** SUPPLIED INFORMATION follows **

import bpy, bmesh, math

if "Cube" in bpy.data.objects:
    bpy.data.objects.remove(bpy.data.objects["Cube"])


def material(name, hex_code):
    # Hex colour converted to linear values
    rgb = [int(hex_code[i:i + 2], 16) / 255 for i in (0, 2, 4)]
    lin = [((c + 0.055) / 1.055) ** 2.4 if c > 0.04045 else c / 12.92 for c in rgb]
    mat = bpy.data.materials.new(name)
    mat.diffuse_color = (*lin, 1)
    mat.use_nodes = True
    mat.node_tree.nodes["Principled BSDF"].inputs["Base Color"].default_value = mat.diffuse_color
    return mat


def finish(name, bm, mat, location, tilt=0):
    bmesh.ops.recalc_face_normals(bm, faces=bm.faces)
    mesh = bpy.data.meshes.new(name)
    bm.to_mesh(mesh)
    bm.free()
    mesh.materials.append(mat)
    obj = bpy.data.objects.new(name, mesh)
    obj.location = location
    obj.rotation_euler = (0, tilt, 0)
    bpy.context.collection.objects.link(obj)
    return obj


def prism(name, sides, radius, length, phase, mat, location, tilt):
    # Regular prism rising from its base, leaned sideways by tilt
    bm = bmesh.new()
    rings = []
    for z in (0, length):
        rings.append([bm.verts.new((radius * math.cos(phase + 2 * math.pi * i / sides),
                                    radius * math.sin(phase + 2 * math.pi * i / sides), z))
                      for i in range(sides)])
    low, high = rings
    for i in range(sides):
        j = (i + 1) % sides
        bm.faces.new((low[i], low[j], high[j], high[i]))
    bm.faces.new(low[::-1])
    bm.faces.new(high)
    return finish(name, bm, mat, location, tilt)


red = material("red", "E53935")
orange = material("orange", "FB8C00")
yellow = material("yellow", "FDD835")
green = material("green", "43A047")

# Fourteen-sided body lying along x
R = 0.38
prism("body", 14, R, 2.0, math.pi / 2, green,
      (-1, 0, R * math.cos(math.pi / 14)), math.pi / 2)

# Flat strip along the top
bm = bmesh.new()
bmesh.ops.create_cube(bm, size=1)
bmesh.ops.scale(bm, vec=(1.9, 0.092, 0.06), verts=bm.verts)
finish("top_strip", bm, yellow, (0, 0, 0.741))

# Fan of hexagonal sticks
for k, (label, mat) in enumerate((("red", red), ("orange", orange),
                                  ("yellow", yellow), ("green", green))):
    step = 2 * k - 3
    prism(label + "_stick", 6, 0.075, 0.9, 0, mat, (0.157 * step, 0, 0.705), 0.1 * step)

** End of SUPPLIED INFORMATION **
** SUPPLIED INFORMATION follows **

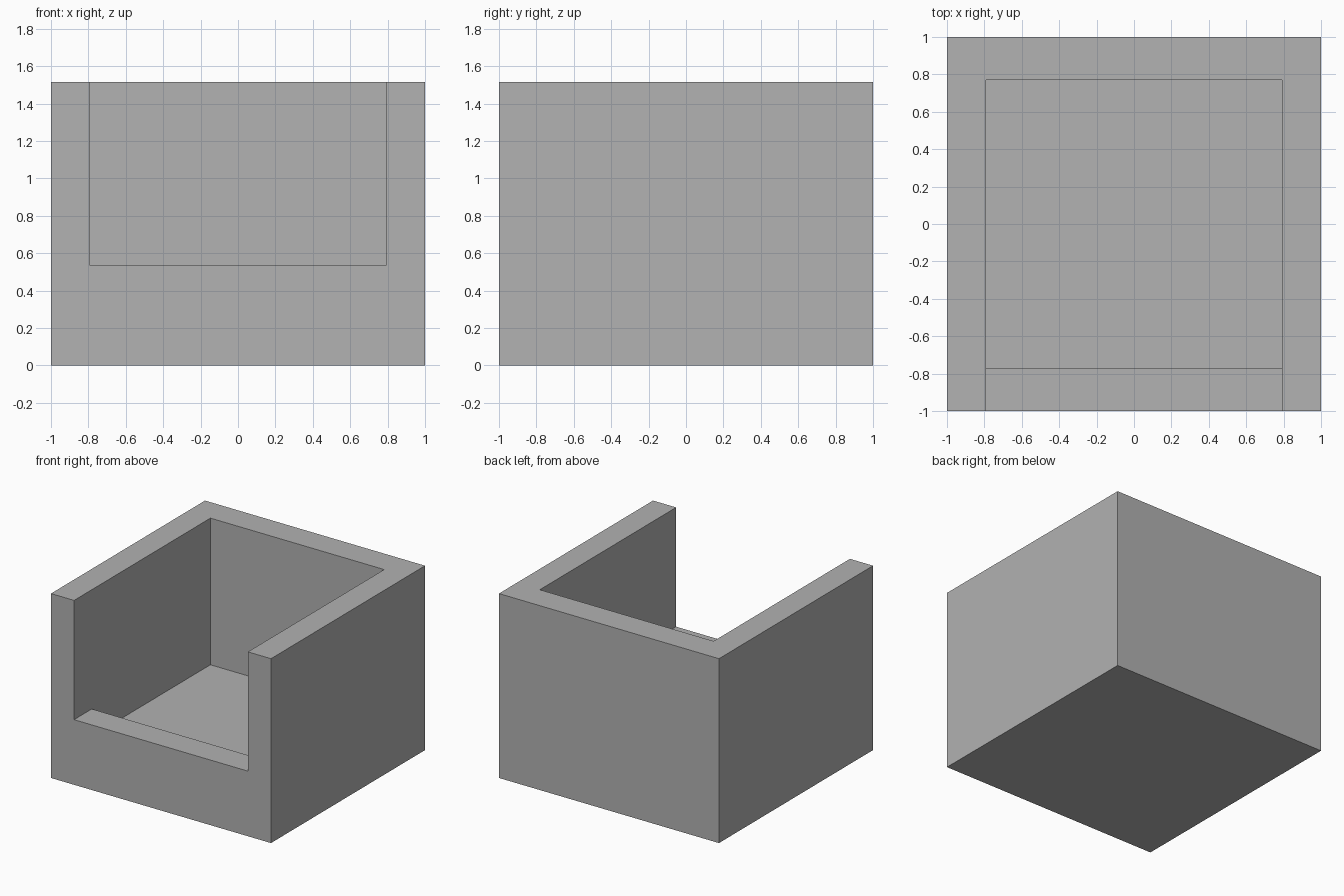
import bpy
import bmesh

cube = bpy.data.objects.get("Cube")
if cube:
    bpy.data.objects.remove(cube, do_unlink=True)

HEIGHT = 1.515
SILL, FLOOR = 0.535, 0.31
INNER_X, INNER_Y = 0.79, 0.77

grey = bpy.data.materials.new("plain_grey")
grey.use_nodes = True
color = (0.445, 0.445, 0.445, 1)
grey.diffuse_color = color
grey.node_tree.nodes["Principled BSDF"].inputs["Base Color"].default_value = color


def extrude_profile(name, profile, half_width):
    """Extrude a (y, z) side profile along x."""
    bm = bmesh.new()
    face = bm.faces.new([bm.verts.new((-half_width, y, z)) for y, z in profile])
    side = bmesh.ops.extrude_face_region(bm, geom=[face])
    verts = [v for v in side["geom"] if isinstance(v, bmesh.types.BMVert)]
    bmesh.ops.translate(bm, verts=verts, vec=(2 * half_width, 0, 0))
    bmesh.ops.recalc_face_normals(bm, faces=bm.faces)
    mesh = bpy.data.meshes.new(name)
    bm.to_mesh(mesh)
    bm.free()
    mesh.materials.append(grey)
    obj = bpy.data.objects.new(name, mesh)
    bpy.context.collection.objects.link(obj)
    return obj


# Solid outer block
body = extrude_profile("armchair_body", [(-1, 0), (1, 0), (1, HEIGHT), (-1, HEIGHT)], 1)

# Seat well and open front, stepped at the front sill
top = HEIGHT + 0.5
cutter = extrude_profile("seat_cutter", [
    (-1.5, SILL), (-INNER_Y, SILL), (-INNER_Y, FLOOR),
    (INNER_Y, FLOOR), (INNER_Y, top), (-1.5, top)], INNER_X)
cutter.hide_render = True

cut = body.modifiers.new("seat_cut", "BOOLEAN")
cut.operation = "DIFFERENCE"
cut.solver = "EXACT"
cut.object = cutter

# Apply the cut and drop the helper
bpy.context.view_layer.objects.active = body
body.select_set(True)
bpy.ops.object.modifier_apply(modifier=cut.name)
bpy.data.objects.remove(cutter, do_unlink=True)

** End of SUPPLIED INFORMATION **
** SUPPLIED INFORMATION follows **

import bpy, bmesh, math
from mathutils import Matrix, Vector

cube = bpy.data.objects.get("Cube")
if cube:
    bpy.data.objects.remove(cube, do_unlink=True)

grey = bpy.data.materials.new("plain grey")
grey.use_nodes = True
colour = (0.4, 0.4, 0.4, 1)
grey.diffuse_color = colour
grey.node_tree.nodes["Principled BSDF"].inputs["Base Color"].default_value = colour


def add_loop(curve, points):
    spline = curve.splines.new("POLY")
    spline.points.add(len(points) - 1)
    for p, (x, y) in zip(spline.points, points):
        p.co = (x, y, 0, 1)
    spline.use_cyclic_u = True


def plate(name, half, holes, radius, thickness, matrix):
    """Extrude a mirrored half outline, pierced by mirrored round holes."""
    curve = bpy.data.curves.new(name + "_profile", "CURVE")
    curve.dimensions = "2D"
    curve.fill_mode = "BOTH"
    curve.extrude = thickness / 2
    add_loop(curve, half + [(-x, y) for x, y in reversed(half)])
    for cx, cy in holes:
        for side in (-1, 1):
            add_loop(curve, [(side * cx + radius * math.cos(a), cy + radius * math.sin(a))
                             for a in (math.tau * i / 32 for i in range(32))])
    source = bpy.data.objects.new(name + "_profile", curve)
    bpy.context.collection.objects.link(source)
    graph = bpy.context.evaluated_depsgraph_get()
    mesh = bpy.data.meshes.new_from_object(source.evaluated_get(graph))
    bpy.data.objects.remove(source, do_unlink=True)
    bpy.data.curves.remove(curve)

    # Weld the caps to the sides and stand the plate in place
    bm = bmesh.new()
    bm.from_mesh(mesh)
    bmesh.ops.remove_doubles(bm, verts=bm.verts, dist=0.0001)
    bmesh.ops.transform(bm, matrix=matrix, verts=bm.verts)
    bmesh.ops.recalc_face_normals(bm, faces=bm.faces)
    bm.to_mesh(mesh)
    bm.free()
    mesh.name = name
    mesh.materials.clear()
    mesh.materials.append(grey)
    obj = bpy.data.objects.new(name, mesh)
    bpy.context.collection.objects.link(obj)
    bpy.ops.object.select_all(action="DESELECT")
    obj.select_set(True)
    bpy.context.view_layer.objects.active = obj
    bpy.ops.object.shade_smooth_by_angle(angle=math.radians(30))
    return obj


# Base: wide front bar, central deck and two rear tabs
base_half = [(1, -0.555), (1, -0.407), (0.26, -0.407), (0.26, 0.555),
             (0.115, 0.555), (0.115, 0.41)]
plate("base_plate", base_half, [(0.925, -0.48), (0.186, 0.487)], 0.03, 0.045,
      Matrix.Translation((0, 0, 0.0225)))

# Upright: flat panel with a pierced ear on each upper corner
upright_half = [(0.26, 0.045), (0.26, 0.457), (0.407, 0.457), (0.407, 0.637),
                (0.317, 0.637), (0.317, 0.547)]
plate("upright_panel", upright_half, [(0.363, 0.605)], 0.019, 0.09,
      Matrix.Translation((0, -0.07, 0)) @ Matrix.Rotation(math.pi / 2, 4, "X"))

** End of SUPPLIED INFORMATION **

**AIM OF THE EXERCISE:**
Your answer must be the lines above from the one containing "mesh.materials.append(mat)" to the one containing "# Fourteen-sided body lying along x", both included, restated word for word.

**EXERCISE RESULT:**
    mesh.materials.append(mat)
    obj = bpy.data.objects.new(name, mesh)
    obj.location = location
    obj.rotation_euler = (0, tilt, 0)
    bpy.context.collection.objects.link(obj)
    return obj


def prism(name, sides, radius, length, phase, mat, location, tilt):
    # Regular prism rising from its base, leaned sideways by tilt
    bm = bmesh.new()
    rings = []
    for z in (0, length):
        rings.append([bm.verts.new((radius * math.cos(phase + 2 * math.pi * i / sides),
                                    radius * math.sin(phase + 2 * math.pi * i / sides), z))
                      for i in range(sides)])
    low, high = rings
    for i in range(sides):
        j = (i + 1) % sides
        bm.faces.new((low[i], low[j], high[j], high[i]))
    bm.faces.new(low[::-1])
    bm.faces.new(high)
    return finish(name, bm, mat, location, tilt)


red = material("red", "E53935")
orange = material("orange", "FB8C00")
yellow = material("yellow", "FDD835")
green = material("green", "43A047")

# Fourteen-sided body lying along x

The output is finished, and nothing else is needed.